Foreign buyers who lived abroad purchased $22 billion worth of existing homes in the U.S. in the last year, down 33% from the year before. That accounted for the other 40% of dollar volume. In total, international buyers accounted for just 2.8% of all existing-home sales during the period.
The report showed foreign home buyers are at least paying a slight premium compared to Americans. The median existing-home sales price among foreign buyers was $351,800, which is 15% more than the median price paid by Americans.
The majority of foreign buyers seem attracted to the sea and sunshine, with Florida remaining the top destination for the 13th straight year. The Sunshine State accounted for 21% of all international home purchases, with California coming second with 16%, Texas in third with 9%, Arizona fourth with 5% and New Jersey and New York tied for fifth with 4%.
Looking at where foreign buyers come from, the number one source remains China. Chinese buyers contributed $4.5 billion to the total sales volume, ahead of Canadians who accounted for $4.2 billion. Indians ($3.1 billion), Mexicans ($2.9 billion) and Brits ($2.7 billion) rounded out the top five. The report notes that the U.K. was in fact the only country in the top five where buyers actually increased their dollar volume of home purchases, rising from $1.4 billion to $2.7 billion during the period.
The annual dollar volume for buyers from China, Canada and Mexico dropped by more than 50% in each case. Chinese buyers for example, had spent a whopping $11.5 billion on U.S. existing-homes during the period from April 2019 to March 2020.
The Chinese were still paying the highest prices though, with a median purchase price of $476,500, the report found.
Looking at the types of homes foreigners bought, the report noted that 65% were detached single-family homes or townhouses. Some 49% of homes bought by foreigners were in the suburbs, while 28% were in urban areas.
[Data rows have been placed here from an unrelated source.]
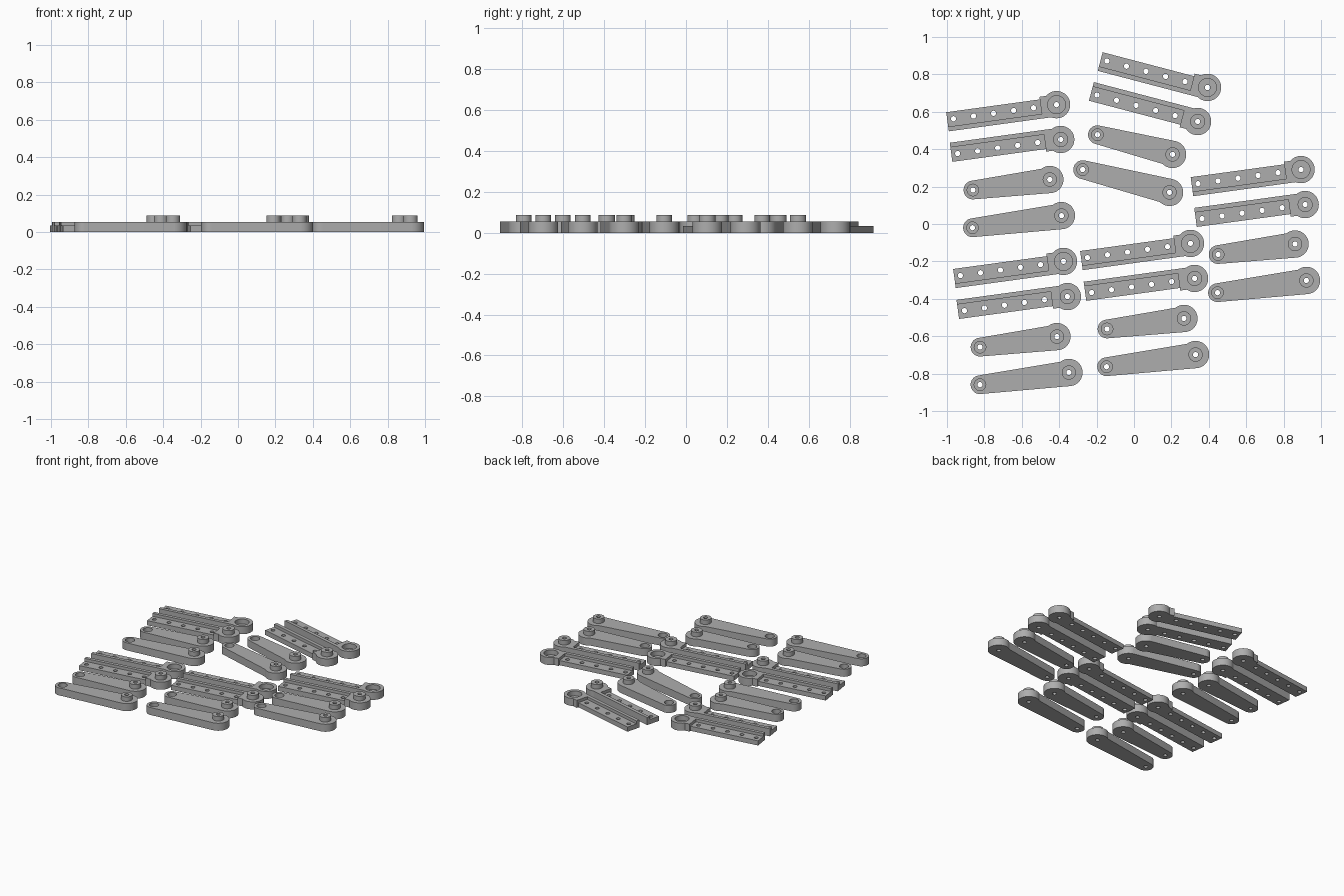
import bpy, bmesh
from math import radians, cos, sin, pi

cube = bpy.data.objects.get("Cube")
if cube:
    bpy.data.objects.remove(cube, do_unlink=True)

# One plain grey for every part
grey = bpy.data.materials.new("mid grey")
grey.use_nodes = True
COLOUR = (0.42, 0.42, 0.42, 1)
grey.diffuse_color = COLOUR
grey.node_tree.nodes["Principled BSDF"].inputs["Base Color"].default_value = COLOUR

BODY, FLANGE, BOSS, FLOOR = 0.055, 0.034, 0.088, 0.02
RING, HOLE = 0.073, 0.014


def prism(points, z0, z1):
    """Helper solid: an outline extruded from z0 to z1."""
    bm = bmesh.new()
    face = bm.faces.new([bm.verts.new((x, y, z0)) for x, y in points])
    top = bmesh.ops.extrude_face_region(bm, geom=[face])["geom"]
    bmesh.ops.translate(bm, vec=(0, 0, z1 - z0),
                        verts=[v for v in top if isinstance(v, bmesh.types.BMVert)])
    bmesh.ops.recalc_face_normals(bm, faces=bm.faces)
    mesh = bpy.data.meshes.new("solid")
    bm.to_mesh(mesh)
    bm.free()
    mesh.materials.append(grey)
    ob = bpy.data.objects.new("solid", mesh)
    bpy.context.scene.collection.objects.link(ob)
    return ob


def disc(x, r, z0, z1, n=48):
    return prism([(x + r * cos(2 * pi * i / n), r * sin(2 * pi * i / n))
                  for i in range(n)], z0, z1)


def block(x0, x1, y0, y1, h):
    return prism([(x0, y0), (x1, y0), (x1, y1), (x0, y1)], 0, h)


def drill(x, r=HOLE, z0=-0.01):
    return disc(x, r, z0, 0.2, 24 if r == HOLE else 48)


def combine(name, solids, cutters):
    """Join the solids, cut the holes and keep the finished mesh."""
    base = solids[0]
    for tools, operation in ((solids[1:], 'UNION'), (cutters, 'DIFFERENCE')):
        for tool in tools:
            tool.hide_render = True
            mod = base.modifiers.new("join", 'BOOLEAN')
            mod.operation, mod.solver, mod.object = operation, 'EXACT', tool
    graph = bpy.context.evaluated_depsgraph_get()
    mesh = bpy.data.meshes.new_from_object(base.evaluated_get(graph))
    mesh.name = name
    for ob in solids + cutters:
        bpy.data.objects.remove(ob, do_unlink=True)
    mesh.shade_smooth()
    mesh.set_sharp_from_angle(angle=radians(30))
    return mesh


def strip(name, side, has_boss):
    """Perforated stepped rail with a round pivot end at the origin."""
    solids = [disc(0, RING, 0, BODY),
              block(-0.59, 0, *sorted((-0.05 * side, 0.04 * side)), FLANGE),
              block(-0.59, 0, *sorted((-0.063 * side, -0.038 * side)), BODY),
              block(-0.085, 0, *sorted((-0.063 * side, 0.054 * side)), BODY)]
    cutters = [drill(-0.124 - 0.108 * i) for i in range(5)] + [drill(0)]
    if has_boss:
        solids.append(disc(0, 0.04, 0.01, BOSS))
    else:
        cutters.append(drill(0, 0.048, FLOOR))
    return combine(name, solids, cutters)


def arm(name, length, side):
    """Tapered link: boss on the wide end, socket in the narrow end."""
    outline = [(-length, -0.05 * side), (0, -RING * side),
               (0, 0.064 * side), (-length, 0.05 * side)]
    solids = [prism(outline, 0, BODY), disc(0, RING, 0, BODY),
              disc(-length, 0.05, 0, BODY), disc(0, 0.038, 0.01, BOSS)]
    cutters = [drill(0), drill(-length), drill(-length, 0.031, FLOOR)]
    return combine(name, solids, cutters)


socket_rail = strip("socket_rail", 1, False)
boss_rail = strip("boss_rail", -1, True)
short_arm = arm("short_arm", 0.415, 1)
long_arm = arm("long_arm", 0.48, 1)
short_arm_flipped = arm("short_arm_flipped", 0.415, -1)
long_arm_flipped = arm("long_arm_flipped", 0.48, -1)

PLAIN = (socket_rail, boss_rail, short_arm, long_arm)
FLIPPED = (socket_rail, boss_rail, short_arm_flipped, long_arm_flipped)

# Five finger sets: meshes, tilt, and the pivot of each of the four parts
SETS = {
    "back_right": (PLAIN, 7.8, [(-.414, .638), (-.392, .452), (-.45, .238), (-.388, .045)]),
    "back_middle": (FLIPPED, -14.7, [(.393, .73), (.34, .548), (.206, .372), (.19, .169)]),
    "left": (PLAIN, 7.8, [(.893, .291), (.915, .104), (.861, -.107), (.922, -.302)]),
    "front_right": (PLAIN, 7.8, [(-.377, -.2), (-.356, -.388), (-.412, -.602), (-.348, -.794)]),
    "front_middle": (PLAIN, 7.8, [(.302, -.104), (.324, -.291), (.267, -.505), (.329, -.698)]),
}
PARTS = ("socket_rail", "boss_rail", "short_arm", "long_arm")
for place, (meshes, tilt, pivots) in SETS.items():
    for part, mesh, (x, y) in zip(PARTS, meshes, pivots):
        ob = bpy.data.objects.new(place + "_" + part, mesh)
        ob.location = (x, y, 0)
        ob.rotation_euler.z = radians(tilt)
        bpy.context.scene.collection.objects.link(ob)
Just 7% of foreign home buys were in resort areas, the report found.
The NAR warned that foreign home purchase numbers may well stay low in the next year if COVID-19 cases in the U.S. remain elevated.